WHAT TO DO: Go through the data and copy each line where the string "from" appears.

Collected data
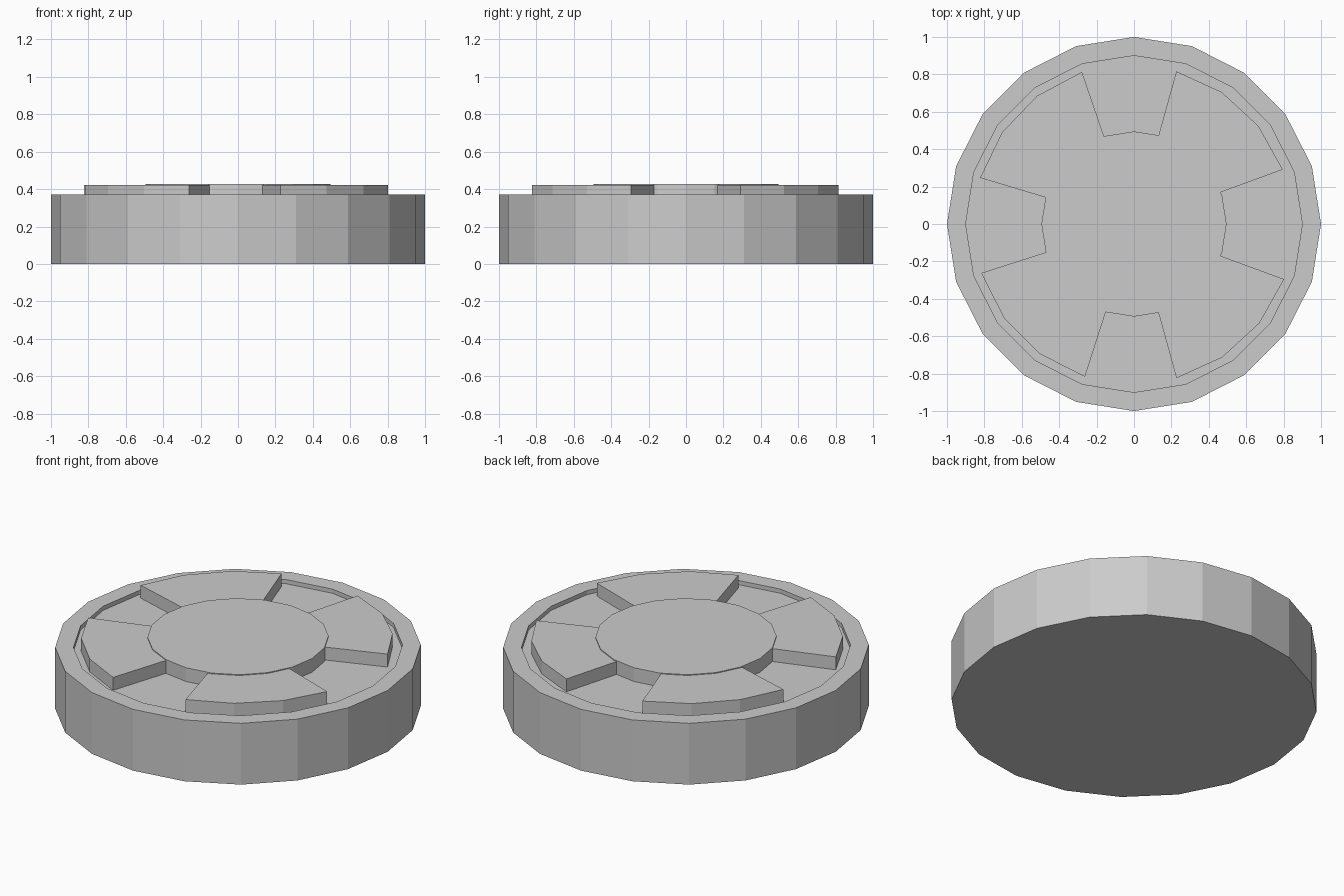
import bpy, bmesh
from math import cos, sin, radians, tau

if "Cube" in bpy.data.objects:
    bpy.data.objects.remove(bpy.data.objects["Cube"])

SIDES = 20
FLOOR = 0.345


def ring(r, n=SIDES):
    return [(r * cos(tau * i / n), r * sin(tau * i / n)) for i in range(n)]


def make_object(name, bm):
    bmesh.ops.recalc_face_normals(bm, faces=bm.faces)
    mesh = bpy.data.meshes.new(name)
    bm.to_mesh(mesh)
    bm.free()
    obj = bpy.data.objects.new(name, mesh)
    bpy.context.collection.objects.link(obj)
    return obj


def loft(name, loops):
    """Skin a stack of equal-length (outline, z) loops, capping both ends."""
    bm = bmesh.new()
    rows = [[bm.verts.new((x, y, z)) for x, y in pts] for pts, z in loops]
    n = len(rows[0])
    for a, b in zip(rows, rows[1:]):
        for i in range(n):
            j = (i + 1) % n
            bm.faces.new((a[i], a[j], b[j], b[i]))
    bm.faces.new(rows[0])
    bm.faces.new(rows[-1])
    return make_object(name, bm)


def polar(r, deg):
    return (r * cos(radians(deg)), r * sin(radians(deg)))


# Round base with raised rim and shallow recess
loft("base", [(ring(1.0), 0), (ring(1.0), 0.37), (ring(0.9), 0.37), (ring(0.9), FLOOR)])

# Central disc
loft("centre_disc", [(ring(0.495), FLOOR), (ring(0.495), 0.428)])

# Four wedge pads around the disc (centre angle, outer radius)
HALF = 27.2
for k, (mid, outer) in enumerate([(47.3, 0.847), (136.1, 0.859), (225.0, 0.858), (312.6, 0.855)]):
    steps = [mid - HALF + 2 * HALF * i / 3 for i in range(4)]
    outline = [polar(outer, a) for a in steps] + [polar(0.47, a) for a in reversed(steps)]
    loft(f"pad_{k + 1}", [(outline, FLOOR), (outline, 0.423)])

--

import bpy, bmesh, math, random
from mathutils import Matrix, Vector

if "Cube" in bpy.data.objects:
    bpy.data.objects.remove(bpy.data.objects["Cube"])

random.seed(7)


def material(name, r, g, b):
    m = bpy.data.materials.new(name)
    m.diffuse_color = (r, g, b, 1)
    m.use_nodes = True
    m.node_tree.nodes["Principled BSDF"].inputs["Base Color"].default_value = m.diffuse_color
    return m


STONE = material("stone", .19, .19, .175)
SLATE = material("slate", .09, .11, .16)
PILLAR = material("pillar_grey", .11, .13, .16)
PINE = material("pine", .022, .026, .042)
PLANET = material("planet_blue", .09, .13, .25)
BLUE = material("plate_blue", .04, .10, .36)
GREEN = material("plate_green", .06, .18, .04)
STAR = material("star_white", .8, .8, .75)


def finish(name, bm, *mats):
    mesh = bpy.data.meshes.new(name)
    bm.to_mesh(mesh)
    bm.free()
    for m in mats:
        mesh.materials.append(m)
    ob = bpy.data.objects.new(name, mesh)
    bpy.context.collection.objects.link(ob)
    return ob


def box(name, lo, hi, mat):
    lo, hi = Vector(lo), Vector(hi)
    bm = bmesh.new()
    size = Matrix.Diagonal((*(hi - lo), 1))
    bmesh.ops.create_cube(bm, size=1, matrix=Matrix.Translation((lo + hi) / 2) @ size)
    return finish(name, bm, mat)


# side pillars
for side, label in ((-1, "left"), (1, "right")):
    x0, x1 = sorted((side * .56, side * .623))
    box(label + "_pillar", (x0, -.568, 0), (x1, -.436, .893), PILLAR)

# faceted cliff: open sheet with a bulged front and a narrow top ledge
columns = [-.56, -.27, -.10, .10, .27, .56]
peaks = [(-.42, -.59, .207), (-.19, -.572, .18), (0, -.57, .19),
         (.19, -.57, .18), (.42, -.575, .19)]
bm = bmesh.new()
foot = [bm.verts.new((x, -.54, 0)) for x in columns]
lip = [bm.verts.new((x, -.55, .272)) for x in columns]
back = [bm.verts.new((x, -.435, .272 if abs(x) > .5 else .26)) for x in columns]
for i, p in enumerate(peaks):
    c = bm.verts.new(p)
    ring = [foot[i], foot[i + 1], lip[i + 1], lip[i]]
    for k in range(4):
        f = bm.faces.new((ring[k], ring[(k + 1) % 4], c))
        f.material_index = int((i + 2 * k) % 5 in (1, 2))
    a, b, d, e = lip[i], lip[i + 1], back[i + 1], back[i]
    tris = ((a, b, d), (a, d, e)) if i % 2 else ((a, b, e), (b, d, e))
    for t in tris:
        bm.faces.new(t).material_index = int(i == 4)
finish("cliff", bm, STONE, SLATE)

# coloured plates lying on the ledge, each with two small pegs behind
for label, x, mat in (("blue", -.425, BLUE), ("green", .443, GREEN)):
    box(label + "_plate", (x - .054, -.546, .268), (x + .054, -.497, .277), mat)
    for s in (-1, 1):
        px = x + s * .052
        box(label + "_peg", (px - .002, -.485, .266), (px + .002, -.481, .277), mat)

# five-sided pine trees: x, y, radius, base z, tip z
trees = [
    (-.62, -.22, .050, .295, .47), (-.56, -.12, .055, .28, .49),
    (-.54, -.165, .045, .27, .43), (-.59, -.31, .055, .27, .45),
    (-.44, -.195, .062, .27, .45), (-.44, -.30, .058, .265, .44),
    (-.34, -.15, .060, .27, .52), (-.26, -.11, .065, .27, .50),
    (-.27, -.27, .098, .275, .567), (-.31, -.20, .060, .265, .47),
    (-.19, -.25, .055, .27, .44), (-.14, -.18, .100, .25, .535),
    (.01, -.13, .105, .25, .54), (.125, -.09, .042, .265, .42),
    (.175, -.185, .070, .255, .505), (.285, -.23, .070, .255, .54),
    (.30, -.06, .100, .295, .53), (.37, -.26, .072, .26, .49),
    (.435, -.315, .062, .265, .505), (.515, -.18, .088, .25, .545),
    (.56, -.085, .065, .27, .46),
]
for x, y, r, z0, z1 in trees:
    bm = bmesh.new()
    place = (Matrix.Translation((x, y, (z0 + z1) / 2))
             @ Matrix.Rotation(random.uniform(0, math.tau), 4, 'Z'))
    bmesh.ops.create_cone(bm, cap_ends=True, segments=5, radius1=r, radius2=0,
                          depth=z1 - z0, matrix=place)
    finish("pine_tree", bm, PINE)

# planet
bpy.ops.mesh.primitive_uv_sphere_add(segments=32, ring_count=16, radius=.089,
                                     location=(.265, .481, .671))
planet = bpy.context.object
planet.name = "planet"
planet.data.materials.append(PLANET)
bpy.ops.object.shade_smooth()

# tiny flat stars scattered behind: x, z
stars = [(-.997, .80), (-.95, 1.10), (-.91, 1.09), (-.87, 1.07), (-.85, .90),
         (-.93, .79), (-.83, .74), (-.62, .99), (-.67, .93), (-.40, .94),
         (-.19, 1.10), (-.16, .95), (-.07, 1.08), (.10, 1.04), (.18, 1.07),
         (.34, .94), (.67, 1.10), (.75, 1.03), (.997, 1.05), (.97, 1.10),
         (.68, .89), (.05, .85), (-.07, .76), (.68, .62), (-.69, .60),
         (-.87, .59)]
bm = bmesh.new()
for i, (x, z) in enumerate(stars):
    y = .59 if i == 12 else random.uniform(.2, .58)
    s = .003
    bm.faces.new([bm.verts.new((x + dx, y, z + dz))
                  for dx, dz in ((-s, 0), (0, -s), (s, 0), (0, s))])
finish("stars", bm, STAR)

EXPECTED OUTPUT:
from math import cos, sin, radians, tau
from mathutils import Matrix, Vector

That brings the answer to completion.